As medical practices expand in size, an increased number of professionals come into contact with patients. This has many positive results: patients can get multiple opinions and diagnoses, allowing their treatment to be more well-rounded, and doctors can expand their patient network by bringing nurse practitioners and physician assistants on board. However, these additions can also bring added risk to doctors in the form of vicarious liability.

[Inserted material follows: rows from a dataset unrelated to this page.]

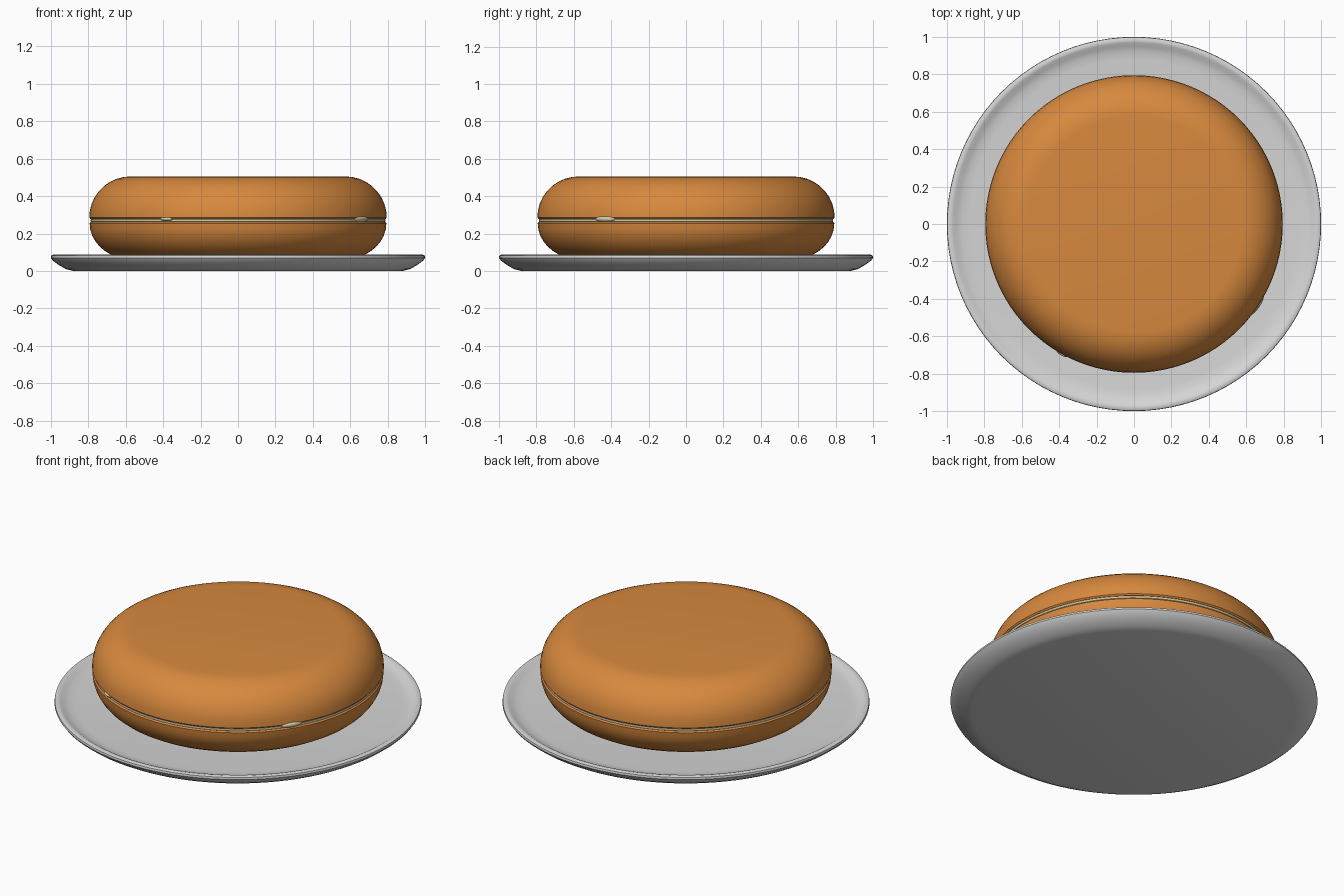
import bpy, math

if "Cube" in bpy.data.objects:
    bpy.data.objects.remove(bpy.data.objects["Cube"])


def material(name, rgb):
    m = bpy.data.materials.new(name)
    m.diffuse_color = (*rgb, 1)
    m.use_nodes = True
    m.node_tree.nodes["Principled BSDF"].inputs["Base Color"].default_value = m.diffuse_color
    return m


ORANGE = material("baked orange", (0.68, 0.25, 0.048))
CREAM = material("pale cream", (0.68, 0.61, 0.40))
GREY = material("plate grey", (0.67, 0.67, 0.67))


def lathe(name, profile, mat, seg=96):
    """Spin (radius, z) points, ordered bottom to top along the outside; radius 0 closes an end."""
    verts, rings, faces = [], [], []
    for r, z in profile:
        n = 1 if r == 0 else seg
        rings.append([len(verts) + i for i in range(n)])
        for i in range(n):
            a = 2 * math.pi * i / seg
            verts.append((r * math.cos(a), r * math.sin(a), z))
    for a, b in zip(rings, rings[1:]):
        for i in range(seg):
            j = (i + 1) % seg
            if len(a) == 1:
                faces.append((a[0], b[j], b[i]))
            elif len(b) == 1:
                faces.append((a[i], a[j], b[0]))
            else:
                faces.append((a[i], a[j], b[j], b[i]))
    me = bpy.data.meshes.new(name)
    me.from_pydata(verts, [], faces)
    me.materials.append(mat)
    ob = bpy.data.objects.new(name, me)
    bpy.context.collection.objects.link(ob)
    smooth(ob)
    return ob


def smooth(ob):
    bpy.ops.object.select_all(action='DESELECT')
    bpy.context.view_layer.objects.active = ob
    ob.select_set(True)
    bpy.ops.object.shade_smooth_by_angle(angle=math.radians(40))


def arc(r0, z0, r, h, steps=9):
    """Quarter ellipse from the widest point (r0 + r, z0) to (r0, z0 + h)."""
    return [(r0 + r * math.cos(t), z0 + h * math.sin(t))
            for t in (math.pi / 2 * i / steps for i in range(steps + 1))]


# Plate with a softly raised rim
lathe("plate", [(0, 0), (0.88, 0), (0.92, 0.010), (0.96, 0.033), (0.99, 0.056), (1.0, 0.07),
                (0.998, 0.082), (0.985, 0.088), (0.968, 0.084), (0.95, 0.073),
                (0.92, 0.064), (0.88, 0.06), (0, 0.06)], GREY)

# Lower and upper halves
lower = arc(0.56, 0.255, 0.233, -0.195)[::-1]
lathe("lower_bun", [(0, 0.06)] + lower + [(0.785, 0.263), (0, 0.263)], ORANGE)
upper = arc(0.575, 0.285, 0.22, 0.22)
lathe("upper_bun", [(0, 0.277), (0.788, 0.277)] + upper + [(0, 0.505)], ORANGE)

# Thin filling between the halves
lathe("filling", [(0, 0.26), (0.782, 0.26), (0.787, 0.264), (0.787, 0.276), (0.782, 0.28), (0, 0.28)], CREAM)

# Small dabs of filling squeezed over the edge
for i, (x, y) in enumerate([(0.655, -0.43), (-0.38, -0.685)]):
    bpy.ops.mesh.primitive_uv_sphere_add(segments=16, ring_count=10, location=(x, y, 0.278))
    dab = bpy.context.object
    dab.name = f"filling_dab_{i + 1}"
    dab.scale = (0.02, 0.065, 0.017) if i == 0 else (0.02, 0.04, 0.011)
    dab.rotation_euler.z = math.atan2(y, x)
    dab.data.materials.append(CREAM)
    smooth(dab)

Vicarious liability occurs when employees of a business come in contact with a client or patient. This can be troublesome when it comes to medical malpractice insurance, as a general policy form may not have any endorsements that address vicarious liability coverage. Should a lawsuit be brought by a patient against your practice, the doctor who owns the practice can be named in it, even if that doctor never had any contact with the patient. Additionally, if the main provider of treatment was a contractor rather than an employee, this contractor may have malpractice insurance of his or her own, resulting in a dispute between multiple carriers over which is responsible for coverage in the suit. In some cases, this can result in the carriers denying coverage due to unclear language in the policies.
Because of all the possible loopholes and technicalities, it is important that doctors carefully review their insurance policy to ensure that their carrier will insure any employees or contractors in their practice. Different carriers have different ways of dealing with vicarious liability. Some include coverage for “allieds”—lab technicians, office assistants—in the general policy form while requiring “physician extenders,” including nurse practitioners, physicians’ assistants, nurse anesthetists, and others, to be specifically named. However, this varies by carrier, so it is important that all issues be discussed before a policy is agreed upon. Indeed, doctors are encouraged to seek out legal counsel in order to ensure that no coverage is overlooked. The cost of retaining an attorney may be considerable, but paying this amount up front is preferable to the worst case scenario of the carrier denying coverage of a claim based on ambiguous language in the policy’s wording.